As to be expected Michael covers the major concepts, ratios and models used by the investment industry in determining the absolute and relative valuation of company shares. The insights he brings from his experiences as a sell-side equity analyst, an executive coach and trainer distinguish his writing. These perspectives enable him to go beyond the accepted wisdom to explain the nuances and complexities of managements and businesses across a range of industries. He uses commons sense and an intuitive approach in his explanations. The seasoned investor and the novice alike will benefit from reading this book.
Michael demonstrates that a blind faith in numbers or ratios can disguise what is really happening to the health and long-term prospects of a business. Also accounting distortions can give a much rosier picture of the underlying situation and the company’s ability to generate cash. He cautions against excessive reliance on sophisticated mathematical models, which don’t capture the vagaries of human behaviour and the real world. Further he challenges the industry’s tendency over the last decade to focus narrowly on growth without adequate consideration of how the growth is being funded and the attendant business and financial risks.
Michael devises the `Valuation Villa’ framework to explore the key ingredients of growth, risk and quality in assessing a company’s potential to create sustainable wealth. He emphasizes the need to pay attention to all three and not to be swayed by one measure alone. He digs deeper by considering the management and strategy of the business, its financial position, the returns it generates and its outlook. This approach provides a more comprehensive understanding of what drives value. He also outlines the thinking of some influential writers and investors such as Warren Buffet, Michael Porter and Jim Collins
In considering the quality of management Michael explores corporate values, governance and cultural aspects. He points to the folly of managements managing share price or earnings rather than focusing on the business. Their attention to targets can distort their decision-making and their long-term prospects. In addition a narrow goal to maximize shareholder returns through growing earnings without also taking into account other stakeholders will prove a pyrrhic victory. The example of Enron and its contrast to Apple highlights these issues.
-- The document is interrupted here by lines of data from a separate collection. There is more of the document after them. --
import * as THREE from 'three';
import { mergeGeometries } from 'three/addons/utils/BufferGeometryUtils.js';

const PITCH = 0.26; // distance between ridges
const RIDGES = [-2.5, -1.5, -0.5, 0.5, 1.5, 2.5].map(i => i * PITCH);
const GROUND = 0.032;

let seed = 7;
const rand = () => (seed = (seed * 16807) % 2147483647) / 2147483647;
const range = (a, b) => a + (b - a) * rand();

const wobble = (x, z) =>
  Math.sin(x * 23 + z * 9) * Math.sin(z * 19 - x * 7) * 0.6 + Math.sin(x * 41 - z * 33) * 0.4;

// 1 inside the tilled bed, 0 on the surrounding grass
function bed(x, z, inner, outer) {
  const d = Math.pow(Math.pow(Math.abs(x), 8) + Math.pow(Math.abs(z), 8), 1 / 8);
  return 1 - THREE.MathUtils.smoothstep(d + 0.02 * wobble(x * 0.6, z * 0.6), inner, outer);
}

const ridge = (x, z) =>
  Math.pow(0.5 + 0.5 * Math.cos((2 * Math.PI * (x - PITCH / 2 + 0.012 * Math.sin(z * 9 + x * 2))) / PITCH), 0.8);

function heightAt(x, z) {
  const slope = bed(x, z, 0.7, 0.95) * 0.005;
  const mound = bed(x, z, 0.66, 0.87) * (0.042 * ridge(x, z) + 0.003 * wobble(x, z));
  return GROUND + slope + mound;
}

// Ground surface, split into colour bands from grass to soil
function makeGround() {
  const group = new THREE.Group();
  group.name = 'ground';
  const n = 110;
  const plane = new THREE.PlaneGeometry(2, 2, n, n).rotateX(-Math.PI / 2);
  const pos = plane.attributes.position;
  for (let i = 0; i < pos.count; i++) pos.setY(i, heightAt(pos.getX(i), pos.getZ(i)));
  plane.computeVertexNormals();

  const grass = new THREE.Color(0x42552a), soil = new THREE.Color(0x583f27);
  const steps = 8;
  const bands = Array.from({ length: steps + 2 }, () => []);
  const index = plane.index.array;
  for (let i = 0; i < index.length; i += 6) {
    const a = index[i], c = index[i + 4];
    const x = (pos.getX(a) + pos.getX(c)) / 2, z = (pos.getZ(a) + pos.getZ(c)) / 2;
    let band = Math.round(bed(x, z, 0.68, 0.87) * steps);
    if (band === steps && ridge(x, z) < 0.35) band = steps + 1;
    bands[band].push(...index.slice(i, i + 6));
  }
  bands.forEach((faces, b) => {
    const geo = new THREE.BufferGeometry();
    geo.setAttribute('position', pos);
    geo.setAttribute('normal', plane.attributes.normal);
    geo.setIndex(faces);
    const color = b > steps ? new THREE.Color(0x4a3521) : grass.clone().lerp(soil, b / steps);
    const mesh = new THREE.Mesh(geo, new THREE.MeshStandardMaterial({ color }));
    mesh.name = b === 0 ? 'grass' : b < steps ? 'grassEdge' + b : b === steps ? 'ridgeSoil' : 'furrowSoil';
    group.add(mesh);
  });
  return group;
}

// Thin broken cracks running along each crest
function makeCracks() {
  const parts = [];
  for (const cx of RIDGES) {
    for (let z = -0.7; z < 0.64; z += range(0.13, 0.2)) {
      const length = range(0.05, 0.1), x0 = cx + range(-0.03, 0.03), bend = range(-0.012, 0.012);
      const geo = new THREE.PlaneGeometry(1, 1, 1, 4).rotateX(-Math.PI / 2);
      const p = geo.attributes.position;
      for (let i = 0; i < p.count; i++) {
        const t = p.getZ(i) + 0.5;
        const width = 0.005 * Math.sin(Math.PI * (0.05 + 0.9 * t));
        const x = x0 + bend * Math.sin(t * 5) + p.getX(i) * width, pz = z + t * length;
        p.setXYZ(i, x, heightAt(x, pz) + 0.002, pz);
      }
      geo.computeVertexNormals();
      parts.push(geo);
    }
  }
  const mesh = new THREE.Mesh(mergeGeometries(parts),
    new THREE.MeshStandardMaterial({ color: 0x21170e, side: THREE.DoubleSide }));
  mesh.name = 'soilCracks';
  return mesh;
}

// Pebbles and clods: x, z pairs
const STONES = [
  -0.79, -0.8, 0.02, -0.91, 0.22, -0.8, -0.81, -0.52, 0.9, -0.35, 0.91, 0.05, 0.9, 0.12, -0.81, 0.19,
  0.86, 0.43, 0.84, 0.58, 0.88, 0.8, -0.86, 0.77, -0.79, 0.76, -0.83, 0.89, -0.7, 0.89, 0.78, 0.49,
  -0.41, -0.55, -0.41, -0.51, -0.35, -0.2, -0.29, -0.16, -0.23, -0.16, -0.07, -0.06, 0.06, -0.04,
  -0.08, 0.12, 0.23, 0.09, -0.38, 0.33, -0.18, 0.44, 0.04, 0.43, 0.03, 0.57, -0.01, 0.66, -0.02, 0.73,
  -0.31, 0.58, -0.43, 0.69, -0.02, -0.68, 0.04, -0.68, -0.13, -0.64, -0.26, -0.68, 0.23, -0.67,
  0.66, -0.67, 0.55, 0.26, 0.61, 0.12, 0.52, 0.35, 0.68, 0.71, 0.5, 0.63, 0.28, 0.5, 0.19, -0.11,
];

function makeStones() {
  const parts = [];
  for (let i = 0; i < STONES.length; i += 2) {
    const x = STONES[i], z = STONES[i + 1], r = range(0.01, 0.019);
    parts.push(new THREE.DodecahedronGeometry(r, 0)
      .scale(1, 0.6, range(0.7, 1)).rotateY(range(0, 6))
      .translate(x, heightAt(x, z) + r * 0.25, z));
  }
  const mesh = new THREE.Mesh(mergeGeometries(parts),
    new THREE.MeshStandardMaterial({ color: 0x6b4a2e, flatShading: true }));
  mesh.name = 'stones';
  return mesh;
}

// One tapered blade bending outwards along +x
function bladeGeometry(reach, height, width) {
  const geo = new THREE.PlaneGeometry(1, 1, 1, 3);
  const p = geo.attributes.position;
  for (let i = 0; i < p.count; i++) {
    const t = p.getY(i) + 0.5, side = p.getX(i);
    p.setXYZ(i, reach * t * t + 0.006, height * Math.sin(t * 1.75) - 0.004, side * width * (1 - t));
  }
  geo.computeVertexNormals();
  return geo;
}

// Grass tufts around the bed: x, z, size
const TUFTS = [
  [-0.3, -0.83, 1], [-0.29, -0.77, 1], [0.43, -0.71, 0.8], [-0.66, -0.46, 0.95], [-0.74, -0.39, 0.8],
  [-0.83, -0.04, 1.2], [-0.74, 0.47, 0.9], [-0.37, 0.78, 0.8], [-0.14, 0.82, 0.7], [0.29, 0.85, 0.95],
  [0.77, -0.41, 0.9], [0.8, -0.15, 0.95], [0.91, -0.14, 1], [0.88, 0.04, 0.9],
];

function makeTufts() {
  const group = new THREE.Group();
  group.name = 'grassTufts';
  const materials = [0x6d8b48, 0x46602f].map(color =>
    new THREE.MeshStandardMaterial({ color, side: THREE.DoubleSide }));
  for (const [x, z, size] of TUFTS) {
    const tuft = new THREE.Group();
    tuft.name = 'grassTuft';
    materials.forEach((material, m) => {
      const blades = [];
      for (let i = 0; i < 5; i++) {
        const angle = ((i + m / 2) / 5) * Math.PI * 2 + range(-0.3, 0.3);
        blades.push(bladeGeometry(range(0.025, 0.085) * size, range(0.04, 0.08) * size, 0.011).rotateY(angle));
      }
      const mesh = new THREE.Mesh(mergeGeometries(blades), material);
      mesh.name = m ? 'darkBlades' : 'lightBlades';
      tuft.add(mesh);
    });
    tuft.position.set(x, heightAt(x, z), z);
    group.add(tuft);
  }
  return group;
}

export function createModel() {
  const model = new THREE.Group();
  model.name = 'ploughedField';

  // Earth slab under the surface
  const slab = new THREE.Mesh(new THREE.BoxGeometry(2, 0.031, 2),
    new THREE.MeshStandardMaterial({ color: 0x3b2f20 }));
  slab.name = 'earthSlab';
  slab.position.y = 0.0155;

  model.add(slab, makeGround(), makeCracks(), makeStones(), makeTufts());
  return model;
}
The book is well organized and easy to read. Michael provides helpful summaries, checklists and a glossary of terms. I only wish that when I was a fund manager I had had access to this work. It would have assisted my analytical process and sharpened my money-making abilities whilst taking account of broader issues and multiple stakeholders.